He cleared his throat and fixed his eyes upon the cut-glass hangings of the chandelier.
“‘Be good, sweet maid,’” he began, with the toneless rapidity affected by youths of his age when reciting poetry, “‘and let who will be clever’—clever, oh yes—‘do noble things, not dream them’—dream them, oh yes—‘dream them all day long; and so make life, death, and that vast f’rever, one’—oh yes—‘one grand, sweet song.’”
And then Harold had come into his life, and changed him into a furtive practiser of shady deeds. Before, he had gone about the world with a match-box full of press-notices, which he would extract with a pin and read to casual acquaintances. Now, he quailed at the sight of his name in print, so thoroughly had he become imbued with the necessity of keeping it from Harold.
“He’s seen the error of his ways,” cried Percy, the resilient. “That’s what he’s gone and done. At the eleventh hour it has been vouchsafed to me to snatch the brand from the burning. Oh! I have waited for this joyful moment. I have watched for it. I—”

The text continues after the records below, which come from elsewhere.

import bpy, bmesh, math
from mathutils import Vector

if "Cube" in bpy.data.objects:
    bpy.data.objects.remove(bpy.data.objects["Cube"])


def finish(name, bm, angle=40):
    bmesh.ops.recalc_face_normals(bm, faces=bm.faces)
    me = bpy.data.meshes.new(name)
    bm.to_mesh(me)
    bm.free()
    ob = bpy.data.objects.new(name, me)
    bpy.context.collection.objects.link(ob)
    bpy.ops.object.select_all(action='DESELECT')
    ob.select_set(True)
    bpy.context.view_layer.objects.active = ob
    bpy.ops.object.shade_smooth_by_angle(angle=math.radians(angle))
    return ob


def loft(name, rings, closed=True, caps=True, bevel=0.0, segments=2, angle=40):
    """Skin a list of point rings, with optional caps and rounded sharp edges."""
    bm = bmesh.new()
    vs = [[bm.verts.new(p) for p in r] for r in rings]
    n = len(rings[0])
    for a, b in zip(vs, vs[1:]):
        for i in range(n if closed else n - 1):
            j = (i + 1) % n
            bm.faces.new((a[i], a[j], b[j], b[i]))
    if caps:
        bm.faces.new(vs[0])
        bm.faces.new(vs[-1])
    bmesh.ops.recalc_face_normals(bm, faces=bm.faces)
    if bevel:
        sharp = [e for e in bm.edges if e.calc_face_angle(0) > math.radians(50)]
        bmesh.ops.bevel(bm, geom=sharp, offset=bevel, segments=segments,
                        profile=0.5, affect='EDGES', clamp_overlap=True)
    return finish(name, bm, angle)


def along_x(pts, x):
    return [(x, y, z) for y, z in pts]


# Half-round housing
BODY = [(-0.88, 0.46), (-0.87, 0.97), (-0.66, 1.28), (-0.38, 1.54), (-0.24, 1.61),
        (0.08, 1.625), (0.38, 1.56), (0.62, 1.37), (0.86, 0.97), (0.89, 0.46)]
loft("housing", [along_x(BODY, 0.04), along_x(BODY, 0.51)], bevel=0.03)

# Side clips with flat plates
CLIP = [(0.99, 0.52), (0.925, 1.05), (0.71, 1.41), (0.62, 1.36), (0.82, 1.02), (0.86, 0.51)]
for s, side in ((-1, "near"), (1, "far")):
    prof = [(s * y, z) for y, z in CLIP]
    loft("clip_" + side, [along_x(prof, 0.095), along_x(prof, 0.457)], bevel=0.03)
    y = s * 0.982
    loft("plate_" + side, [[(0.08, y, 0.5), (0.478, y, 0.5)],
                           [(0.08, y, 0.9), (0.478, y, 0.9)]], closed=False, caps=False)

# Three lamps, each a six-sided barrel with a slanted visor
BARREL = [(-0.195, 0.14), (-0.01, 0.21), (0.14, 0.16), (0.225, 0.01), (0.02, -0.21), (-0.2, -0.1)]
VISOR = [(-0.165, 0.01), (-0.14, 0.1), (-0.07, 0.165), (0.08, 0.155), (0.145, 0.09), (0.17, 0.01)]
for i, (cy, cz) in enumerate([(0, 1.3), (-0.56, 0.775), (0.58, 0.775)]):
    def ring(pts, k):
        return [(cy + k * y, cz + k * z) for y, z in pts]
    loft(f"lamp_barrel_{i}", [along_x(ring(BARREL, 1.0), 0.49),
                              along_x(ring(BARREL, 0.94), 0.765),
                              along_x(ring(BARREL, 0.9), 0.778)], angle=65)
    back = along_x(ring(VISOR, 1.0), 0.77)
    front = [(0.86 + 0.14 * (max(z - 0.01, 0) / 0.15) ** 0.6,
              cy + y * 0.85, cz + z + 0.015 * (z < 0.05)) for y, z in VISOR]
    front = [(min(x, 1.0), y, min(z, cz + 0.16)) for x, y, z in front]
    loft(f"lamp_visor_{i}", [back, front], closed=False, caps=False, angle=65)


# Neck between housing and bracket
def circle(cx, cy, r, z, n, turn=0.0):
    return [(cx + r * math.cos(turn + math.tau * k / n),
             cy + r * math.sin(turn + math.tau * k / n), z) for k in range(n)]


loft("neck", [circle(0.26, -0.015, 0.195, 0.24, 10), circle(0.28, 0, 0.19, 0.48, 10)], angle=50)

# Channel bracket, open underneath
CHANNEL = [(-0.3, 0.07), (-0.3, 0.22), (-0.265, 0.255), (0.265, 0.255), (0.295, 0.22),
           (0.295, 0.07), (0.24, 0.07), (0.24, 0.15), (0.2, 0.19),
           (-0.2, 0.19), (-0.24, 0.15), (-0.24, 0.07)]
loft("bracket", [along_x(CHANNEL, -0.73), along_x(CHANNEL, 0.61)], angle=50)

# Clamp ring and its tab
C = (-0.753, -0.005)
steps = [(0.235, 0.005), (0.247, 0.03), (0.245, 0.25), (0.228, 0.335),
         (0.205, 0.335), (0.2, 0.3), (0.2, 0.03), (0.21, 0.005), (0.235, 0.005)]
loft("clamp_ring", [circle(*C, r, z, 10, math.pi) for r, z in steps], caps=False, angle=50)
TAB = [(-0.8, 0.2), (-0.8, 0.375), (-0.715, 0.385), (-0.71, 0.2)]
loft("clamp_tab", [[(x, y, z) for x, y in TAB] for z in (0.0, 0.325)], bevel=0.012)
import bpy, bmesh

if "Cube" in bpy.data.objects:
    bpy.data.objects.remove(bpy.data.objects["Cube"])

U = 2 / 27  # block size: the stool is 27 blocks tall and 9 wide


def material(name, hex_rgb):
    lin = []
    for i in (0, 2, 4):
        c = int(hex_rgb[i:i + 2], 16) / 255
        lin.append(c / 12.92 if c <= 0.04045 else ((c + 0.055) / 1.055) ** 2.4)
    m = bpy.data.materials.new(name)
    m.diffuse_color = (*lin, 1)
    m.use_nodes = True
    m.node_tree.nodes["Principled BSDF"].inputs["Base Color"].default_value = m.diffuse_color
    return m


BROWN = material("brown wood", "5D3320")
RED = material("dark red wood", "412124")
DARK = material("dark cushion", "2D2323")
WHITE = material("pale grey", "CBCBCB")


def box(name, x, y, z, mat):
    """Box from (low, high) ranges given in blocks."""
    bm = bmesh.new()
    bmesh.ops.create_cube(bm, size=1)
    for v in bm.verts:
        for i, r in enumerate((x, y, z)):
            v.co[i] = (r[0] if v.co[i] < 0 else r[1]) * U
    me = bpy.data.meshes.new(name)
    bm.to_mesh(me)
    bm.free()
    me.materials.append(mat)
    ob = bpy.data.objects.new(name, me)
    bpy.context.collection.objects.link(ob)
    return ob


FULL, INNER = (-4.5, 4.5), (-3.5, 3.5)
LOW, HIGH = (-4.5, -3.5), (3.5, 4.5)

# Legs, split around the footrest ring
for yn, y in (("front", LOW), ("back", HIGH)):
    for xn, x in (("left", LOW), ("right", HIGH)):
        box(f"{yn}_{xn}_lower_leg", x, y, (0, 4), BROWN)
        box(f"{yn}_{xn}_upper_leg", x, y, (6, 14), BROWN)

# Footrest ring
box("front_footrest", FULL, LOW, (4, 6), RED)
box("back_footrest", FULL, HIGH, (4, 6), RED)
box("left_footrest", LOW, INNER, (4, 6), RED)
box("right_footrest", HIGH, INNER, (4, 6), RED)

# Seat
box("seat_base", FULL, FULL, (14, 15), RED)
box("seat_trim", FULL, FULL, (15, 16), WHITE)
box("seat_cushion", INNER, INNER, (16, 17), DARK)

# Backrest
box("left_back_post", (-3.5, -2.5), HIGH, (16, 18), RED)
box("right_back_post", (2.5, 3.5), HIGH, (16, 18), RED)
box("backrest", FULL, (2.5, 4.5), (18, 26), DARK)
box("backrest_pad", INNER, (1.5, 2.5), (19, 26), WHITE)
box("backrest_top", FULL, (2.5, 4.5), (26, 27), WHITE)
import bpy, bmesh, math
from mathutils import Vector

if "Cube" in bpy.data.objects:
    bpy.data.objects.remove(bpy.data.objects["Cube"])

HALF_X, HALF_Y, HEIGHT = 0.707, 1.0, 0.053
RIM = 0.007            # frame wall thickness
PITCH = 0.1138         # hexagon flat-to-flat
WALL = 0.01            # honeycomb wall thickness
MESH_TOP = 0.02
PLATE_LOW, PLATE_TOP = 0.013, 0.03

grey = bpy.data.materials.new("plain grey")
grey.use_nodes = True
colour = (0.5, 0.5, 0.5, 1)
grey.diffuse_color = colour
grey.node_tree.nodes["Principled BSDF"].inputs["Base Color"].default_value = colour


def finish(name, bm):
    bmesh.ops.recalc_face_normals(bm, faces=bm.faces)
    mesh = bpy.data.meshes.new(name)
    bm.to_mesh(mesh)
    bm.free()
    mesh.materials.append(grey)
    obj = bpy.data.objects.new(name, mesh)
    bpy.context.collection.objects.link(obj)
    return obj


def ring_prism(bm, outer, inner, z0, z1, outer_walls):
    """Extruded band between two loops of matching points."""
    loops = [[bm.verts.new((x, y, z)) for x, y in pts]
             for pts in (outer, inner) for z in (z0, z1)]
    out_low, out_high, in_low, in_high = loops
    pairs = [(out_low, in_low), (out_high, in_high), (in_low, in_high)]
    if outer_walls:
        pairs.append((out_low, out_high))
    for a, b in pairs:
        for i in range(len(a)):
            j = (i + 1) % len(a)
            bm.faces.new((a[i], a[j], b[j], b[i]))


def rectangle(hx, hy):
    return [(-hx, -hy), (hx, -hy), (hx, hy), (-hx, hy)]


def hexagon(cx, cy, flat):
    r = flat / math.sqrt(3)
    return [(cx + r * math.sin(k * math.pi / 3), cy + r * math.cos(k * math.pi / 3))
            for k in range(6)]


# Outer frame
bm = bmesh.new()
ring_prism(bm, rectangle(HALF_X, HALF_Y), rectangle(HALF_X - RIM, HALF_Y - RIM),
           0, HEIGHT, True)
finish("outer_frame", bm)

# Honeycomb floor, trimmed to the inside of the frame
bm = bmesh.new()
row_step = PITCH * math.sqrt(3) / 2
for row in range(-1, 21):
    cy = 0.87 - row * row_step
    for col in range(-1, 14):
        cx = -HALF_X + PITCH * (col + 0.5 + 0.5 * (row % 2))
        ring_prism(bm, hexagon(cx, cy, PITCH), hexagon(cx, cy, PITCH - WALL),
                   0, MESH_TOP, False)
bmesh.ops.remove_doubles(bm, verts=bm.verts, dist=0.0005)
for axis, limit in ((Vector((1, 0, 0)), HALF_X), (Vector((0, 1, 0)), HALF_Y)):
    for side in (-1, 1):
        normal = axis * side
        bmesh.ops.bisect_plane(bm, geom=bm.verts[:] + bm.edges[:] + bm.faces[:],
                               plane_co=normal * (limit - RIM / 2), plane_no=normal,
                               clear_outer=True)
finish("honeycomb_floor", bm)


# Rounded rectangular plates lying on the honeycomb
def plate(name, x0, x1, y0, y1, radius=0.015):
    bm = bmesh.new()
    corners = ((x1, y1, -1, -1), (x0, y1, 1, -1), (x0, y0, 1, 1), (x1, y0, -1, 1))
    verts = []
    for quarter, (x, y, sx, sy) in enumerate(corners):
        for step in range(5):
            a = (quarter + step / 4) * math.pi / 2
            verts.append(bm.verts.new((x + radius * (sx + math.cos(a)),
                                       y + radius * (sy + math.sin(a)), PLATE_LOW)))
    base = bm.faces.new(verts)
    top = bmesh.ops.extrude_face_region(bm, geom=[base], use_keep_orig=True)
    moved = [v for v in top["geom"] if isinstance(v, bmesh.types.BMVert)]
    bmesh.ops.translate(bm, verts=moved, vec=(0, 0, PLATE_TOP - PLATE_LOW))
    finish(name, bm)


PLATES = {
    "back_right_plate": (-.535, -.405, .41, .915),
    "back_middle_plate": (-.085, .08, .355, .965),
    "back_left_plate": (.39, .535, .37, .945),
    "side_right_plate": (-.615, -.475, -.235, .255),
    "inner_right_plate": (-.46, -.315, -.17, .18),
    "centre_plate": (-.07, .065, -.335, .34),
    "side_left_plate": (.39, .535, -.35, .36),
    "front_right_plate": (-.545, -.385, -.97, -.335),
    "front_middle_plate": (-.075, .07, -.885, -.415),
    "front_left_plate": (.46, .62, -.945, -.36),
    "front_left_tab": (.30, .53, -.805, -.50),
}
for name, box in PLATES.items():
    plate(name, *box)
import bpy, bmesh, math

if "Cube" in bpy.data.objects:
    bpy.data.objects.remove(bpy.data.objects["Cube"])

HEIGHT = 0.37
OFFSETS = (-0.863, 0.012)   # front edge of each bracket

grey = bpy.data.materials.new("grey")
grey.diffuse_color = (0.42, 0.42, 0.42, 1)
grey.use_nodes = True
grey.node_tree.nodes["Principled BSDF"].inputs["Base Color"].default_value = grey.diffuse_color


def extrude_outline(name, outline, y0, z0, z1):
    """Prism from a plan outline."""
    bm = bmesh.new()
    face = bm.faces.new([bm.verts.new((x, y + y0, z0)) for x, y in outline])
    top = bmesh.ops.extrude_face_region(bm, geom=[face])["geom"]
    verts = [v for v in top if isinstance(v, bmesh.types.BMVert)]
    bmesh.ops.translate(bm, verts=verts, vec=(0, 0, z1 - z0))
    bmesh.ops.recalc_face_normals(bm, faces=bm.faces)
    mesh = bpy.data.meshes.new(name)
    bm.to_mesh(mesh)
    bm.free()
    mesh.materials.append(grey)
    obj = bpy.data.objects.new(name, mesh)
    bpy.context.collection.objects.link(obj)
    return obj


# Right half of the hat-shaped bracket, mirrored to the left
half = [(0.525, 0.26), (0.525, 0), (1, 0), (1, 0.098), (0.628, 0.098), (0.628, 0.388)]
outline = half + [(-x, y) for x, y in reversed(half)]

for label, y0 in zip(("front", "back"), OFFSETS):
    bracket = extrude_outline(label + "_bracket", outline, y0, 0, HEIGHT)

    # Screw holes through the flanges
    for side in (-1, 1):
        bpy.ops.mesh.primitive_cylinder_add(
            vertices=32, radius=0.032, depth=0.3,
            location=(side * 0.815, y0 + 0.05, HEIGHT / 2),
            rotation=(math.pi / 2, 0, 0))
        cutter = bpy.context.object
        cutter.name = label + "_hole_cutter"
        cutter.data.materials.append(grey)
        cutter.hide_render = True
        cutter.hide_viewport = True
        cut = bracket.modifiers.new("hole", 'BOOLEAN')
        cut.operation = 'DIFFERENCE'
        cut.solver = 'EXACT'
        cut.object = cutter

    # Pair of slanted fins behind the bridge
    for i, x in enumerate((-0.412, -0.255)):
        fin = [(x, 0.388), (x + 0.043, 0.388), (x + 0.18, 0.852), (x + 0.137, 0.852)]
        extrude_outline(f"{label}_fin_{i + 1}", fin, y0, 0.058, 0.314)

“Goodness knows I’ve never liked your profession, Bill, but there is this to be said for it, that it’s earned you good money and made it possible for us to give Harold as good an education as any duke ever had, I’m sure. And you know yourself you said that the five hundred pounds you were going to get if you beat this Murphy, and even if you lost it would be a hundred and twenty, was going to be a blessing, because it would let us finish him off proper and give him a better start in life than you or me ever had.”
“There’s a fellow at our school who goes about swanking in the most rotten way because he once got Bombardier Wells’s autograph. Fellows look up to him most awfully, and all the time they might have been doing it to me. That’s what makes me so jolly sick. How long do you suppose they’d go on calling me ‘Goggles’ if they knew that you were my father?”